Only those lines in the data below from the line containing "face = bm.faces.new([bm.verts.new((x, y, bottom))" through the line containing "bpy.data.objects.remove(cutter)", both included, should be restated word for word.

·····

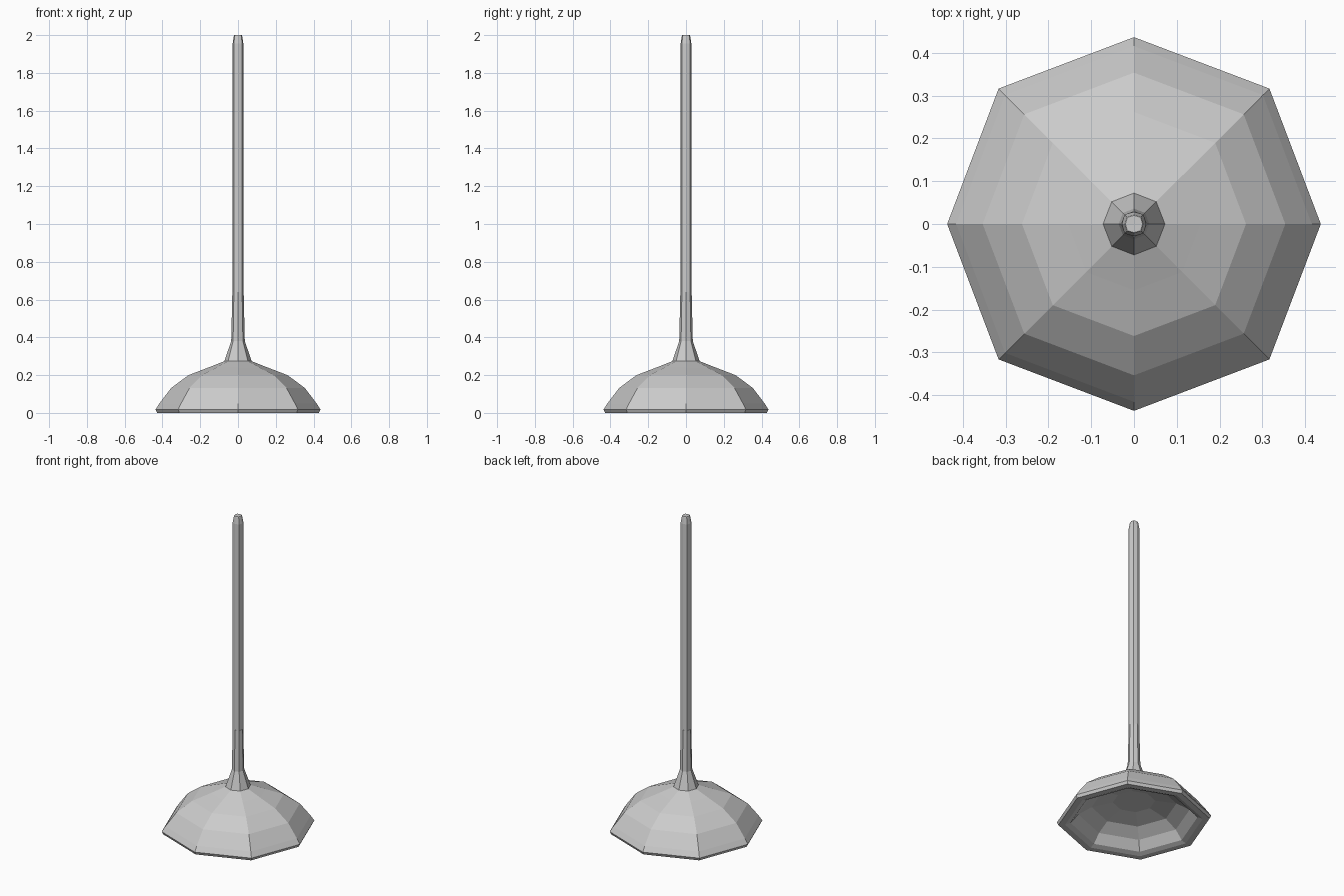
import bpy, bmesh, math

if "Cube" in bpy.data.objects:
    bpy.data.objects.remove(bpy.data.objects["Cube"])

SIDES = 8


def lathe(name, profile, diagonal=1.0):
    """Revolve (radius, z) points into a flat-faced octagonal solid, capping both ends."""
    bm = bmesh.new()
    rings = []
    for r, z in profile:
        ring = []
        for i in range(SIDES):
            a = i * math.tau / SIDES
            k = r * (diagonal if i % 2 else 1.0)
            ring.append(bm.verts.new((k * math.cos(a), k * math.sin(a), z)))
        rings.append(ring)
    for low, high in zip(rings, rings[1:]):
        for i in range(SIDES):
            j = (i + 1) % SIDES
            bm.faces.new((low[i], low[j], high[j], high[i]))
    bm.faces.new(rings[0])
    bm.faces.new(rings[-1])
    bmesh.ops.recalc_face_normals(bm, faces=bm.faces)
    mesh = bpy.data.meshes.new(name)
    bm.to_mesh(mesh)
    bm.free()
    obj = bpy.data.objects.new(name, mesh)
    bpy.context.collection.objects.link(obj)
    return obj


# Thick suction cup: shallow inner ceiling, lip and rim, then up the outside
lathe("rubber_cup", [
    (0.12, 0.135), (0.24, 0.11), (0.315, 0.065), (0.36, 0.012), (0.39, 0.0),
    (0.428, 0.0), (0.437, 0.018), (0.416, 0.05), (0.354, 0.132),
    (0.262, 0.2), (0.155, 0.241), (0.07, 0.275),
], diagonal=1.025)

# Flared collar blending into the handle
lathe("collar", [(0.073, 0.272), (0.036, 0.38), (0.03, 0.64)], diagonal=1.02)

# Long handle with a chamfered tip
lathe("handle", [(0.0285, 0.26), (0.0285, 1.955), (0.022, 1.995), (0.02, 2.0)],
      diagonal=1.1)
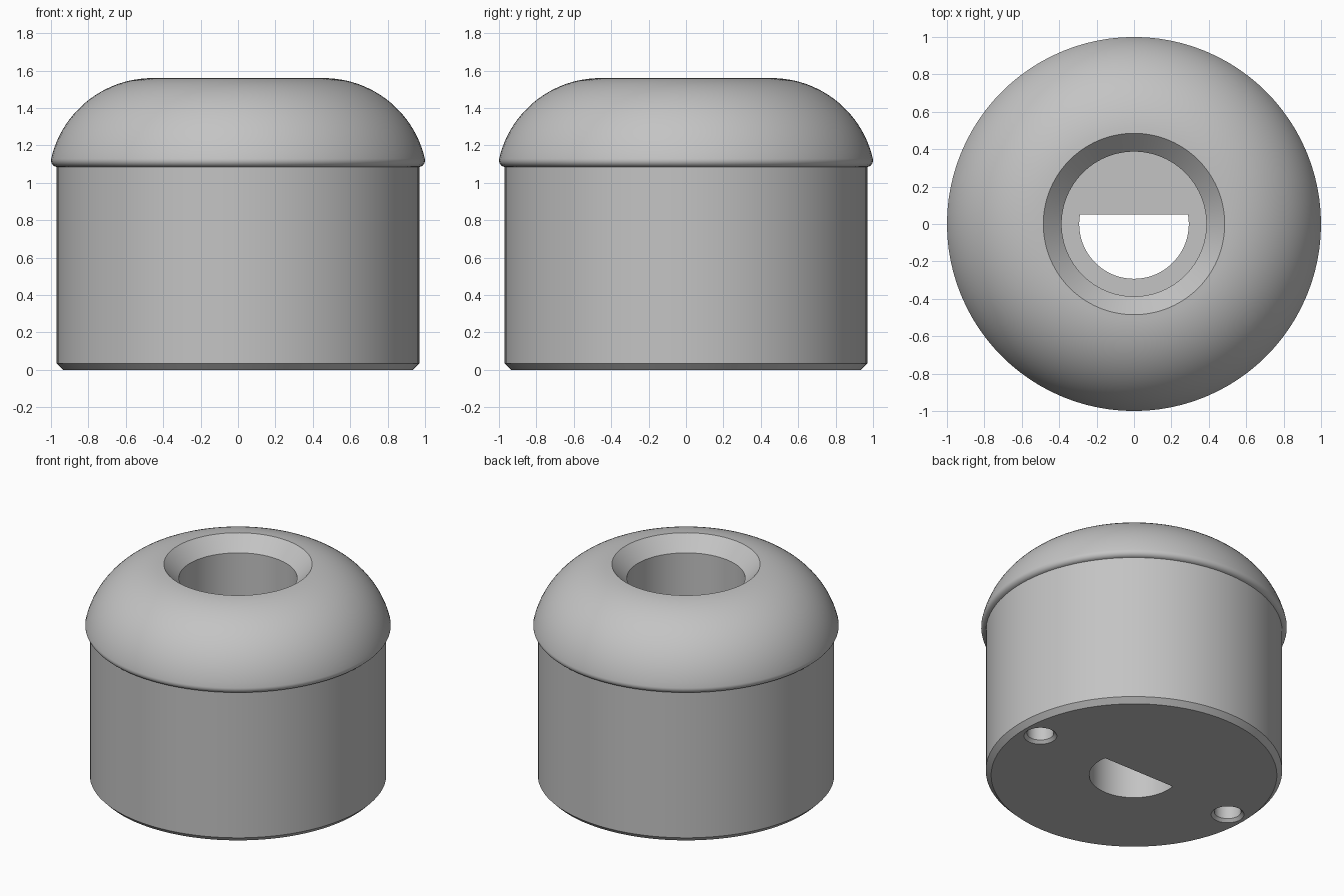
import bpy
import bmesh
from math import sin, cos, asin, pi, radians
from mathutils import Vector

default = bpy.data.objects.get("Cube")
if default:
    bpy.data.objects.remove(default)

SEGMENTS = 96

grey = bpy.data.materials.new("plain grey")
grey.use_nodes = True
grey.diffuse_color = (0.55, 0.55, 0.55, 1)
grey.node_tree.nodes["Principled BSDF"].inputs["Base Color"].default_value = grey.diffuse_color


def arc(cx, cz, radius, start, end, steps):
    """Points along a circular arc, angles in radians."""
    angles = [start + (end - start) * i / steps for i in range(steps + 1)]
    return [(cx + radius * cos(a), cz + radius * sin(a)) for a in angles]


def finish(name, bm):
    bmesh.ops.recalc_face_normals(bm, faces=bm.faces)
    mesh = bpy.data.meshes.new(name)
    bm.to_mesh(mesh)
    bm.free()
    mesh.materials.append(grey)
    obj = bpy.data.objects.new(name, mesh)
    bpy.context.collection.objects.link(obj)
    return obj


def lathe(name, profile, segments):
    """Turn an open (radius, height) profile around z and cap both ends."""
    bm = bmesh.new()
    verts = [bm.verts.new((r, 0, z)) for r, z in profile]
    edges = [bm.edges.new(pair) for pair in zip(verts, verts[1:])]
    bmesh.ops.spin(bm, geom=verts + edges, axis=(0, 0, 1), cent=(0, 0, 0),
                   angle=2 * pi, steps=segments)
    bmesh.ops.remove_doubles(bm, verts=bm.verts, dist=0.0001)
    bmesh.ops.holes_fill(bm, edges=bm.edges, sides=0)
    return finish(name, bm)


def prism(name, outline, bottom, top):
    """Extrude a flat outline along z."""
    bm = bmesh.new()
    face = bm.faces.new([bm.verts.new((x, y, bottom)) for x, y in outline])
    result = bmesh.ops.extrude_face_region(bm, geom=[face])
    moved = [v for v in result["geom"] if isinstance(v, bmesh.types.BMVert)]
    bmesh.ops.translate(bm, verts=moved, vec=Vector((0, 0, top - bottom)))
    return finish(name, bm)


def cut(target, cutter):
    cutter.hide_render = True
    mod = target.modifiers.new("cut", 'BOOLEAN')
    mod.operation = 'DIFFERENCE'
    mod.solver = 'EXACT'
    mod.object = cutter
    bpy.ops.object.select_all(action='DESELECT')
    target.select_set(True)
    bpy.context.view_layer.objects.active = target
    bpy.ops.object.modifier_apply(modifier=mod.name)
    bpy.data.objects.remove(cutter)


# Body: chamfered foot, straight barrel, rounded lip, dome, funnel and bore
profile = [(0.935, 0), (0.97, 0.035)]
profile += arc(0.965, 1.12, 0.035, radians(-90), radians(5), 8)
profile[2] = (0.97, 1.085)
profile += arc(0.458, 1.005, 0.555, radians(13), radians(87.2), 22)
profile += [(0.387, 1.46), (0.387, 0.78)]
body = lathe("knob_body", profile, SEGMENTS)

# D-shaped shaft hole through the floor of the bore
flat = asin(0.05 / 0.293)
outline = arc(0, 0, 0.293, pi - flat, 2 * pi + flat, 48)
cut(body, prism("shaft_cutter", outline, -0.1, 1.0))

# Countersunk pin holes in the underside
for side in (-1, 1):
    pin = lathe("pin_cutter", [(0.128, -0.02), (0.088, 0.02), (0.088, 0.3)], 32)
    pin.location.x = 0.8 * side
    bpy.context.view_layer.update()
    cut(body, pin)

# Smooth the curves, keep the chamfers and rims crisp
bpy.ops.object.select_all(action='DESELECT')
body.select_set(True)
bpy.context.view_layer.objects.active = body
bpy.ops.object.shade_smooth_by_angle(angle=radians(30))
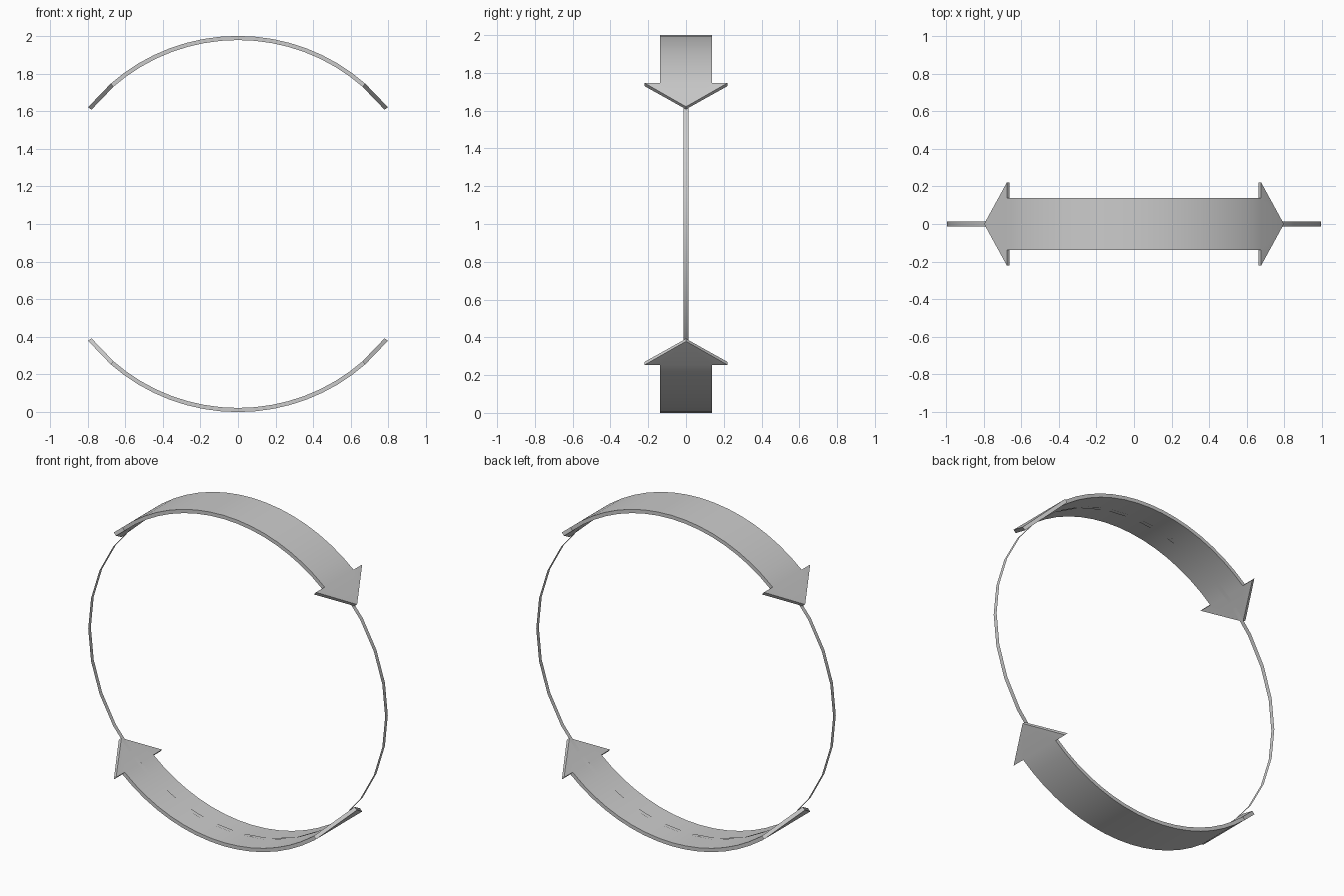
import bpy, bmesh, math

if "Cube" in bpy.data.objects:
    bpy.data.objects.remove(bpy.data.objects["Cube"])

CX, CZ = 1.017, 1.0        # the loop is slightly wider than tall
R_OUT, R_IN, R_RING = 1.0, 0.978, 0.9765
A_SHAFT, A_TIP = math.radians(41.7), math.radians(51.6)
SHAFT_W, HEAD_W, RING_W = 0.138, 0.22, 0.0125


def point(a, r, y):
    # angle measured from the top of the loop
    return (CX * r * math.sin(a), y, 1 + CZ * r * math.cos(a))


def finish(bm, name):
    me = bpy.data.meshes.new(name)
    bm.to_mesh(me)
    bm.free()
    ob = bpy.data.objects.new(name, me)
    bpy.context.collection.objects.link(ob)
    bpy.ops.object.select_all(action='DESELECT')
    ob.select_set(True)
    bpy.context.view_layer.objects.active = ob
    bpy.ops.object.shade_smooth_by_angle(angle=math.radians(20))
    return ob


def arrow(name, turn, segs=16):
    # closed outline: head, shaft edge, other head, other shaft edge
    n = segs + 1
    angs = [A_SHAFT - 2 * A_SHAFT * i / segs for i in range(n)]
    side = [(a, SHAFT_W) for a in angs]
    outline = ([(A_TIP, 0), (A_SHAFT, HEAD_W)] + side +
               [(-A_SHAFT, HEAD_W), (-A_TIP, 0), (-A_SHAFT, -HEAD_W)] +
               [(a, -w) for a, w in reversed(side)] + [(A_SHAFT, -HEAD_W)])
    bm = bmesh.new()
    layers = [[bm.verts.new(point(a + turn, r, y)) for a, y in outline]
              for r in (R_OUT, R_IN)]
    m = len(outline)
    for v in layers:
        # curved shaft strips
        for i in range(segs):
            j, k = 2 + i, m - 2 - i
            bm.faces.new((v[j], v[j + 1], v[k - 1], v[k]))
        # flat arrow heads
        bm.faces.new((v[0], v[1], v[2], v[m - 2], v[m - 1]))
        e = 2 + n
        bm.faces.new((v[e - 1], v[e], v[e + 1], v[e + 2], v[e + 3]))
    # rim
    for i in range(m):
        j = (i + 1) % m
        bm.faces.new((layers[0][i], layers[0][j], layers[1][j], layers[1][i]))
    bmesh.ops.recalc_face_normals(bm, faces=bm.faces)
    return finish(bm, name)


arrow("top_arrow", 0)
arrow("bottom_arrow", math.pi)

# thin ribbon ring running through both arrows
bm = bmesh.new()
N = 32
rows = [[bm.verts.new(point(2 * math.pi * i / N, R_RING, y)) for i in range(N)]
        for y in (-RING_W, RING_W)]
for i in range(N):
    j = (i + 1) % N
    bm.faces.new((rows[0][i], rows[0][j], rows[1][j], rows[1][i]))
finish(bm, "ring_ribbon")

·····

__RESPONSE FOR THIS EXERCISE__.
    face = bm.faces.new([bm.verts.new((x, y, bottom)) for x, y in outline])
    result = bmesh.ops.extrude_face_region(bm, geom=[face])
    moved = [v for v in result["geom"] if isinstance(v, bmesh.types.BMVert)]
    bmesh.ops.translate(bm, verts=moved, vec=Vector((0, 0, top - bottom)))
    return finish(name, bm)


def cut(target, cutter):
    cutter.hide_render = True
    mod = target.modifiers.new("cut", 'BOOLEAN')
    mod.operation = 'DIFFERENCE'
    mod.solver = 'EXACT'
    mod.object = cutter
    bpy.ops.object.select_all(action='DESELECT')
    target.select_set(True)
    bpy.context.view_layer.objects.active = target
    bpy.ops.object.modifier_apply(modifier=mod.name)
    bpy.data.objects.remove(cutter)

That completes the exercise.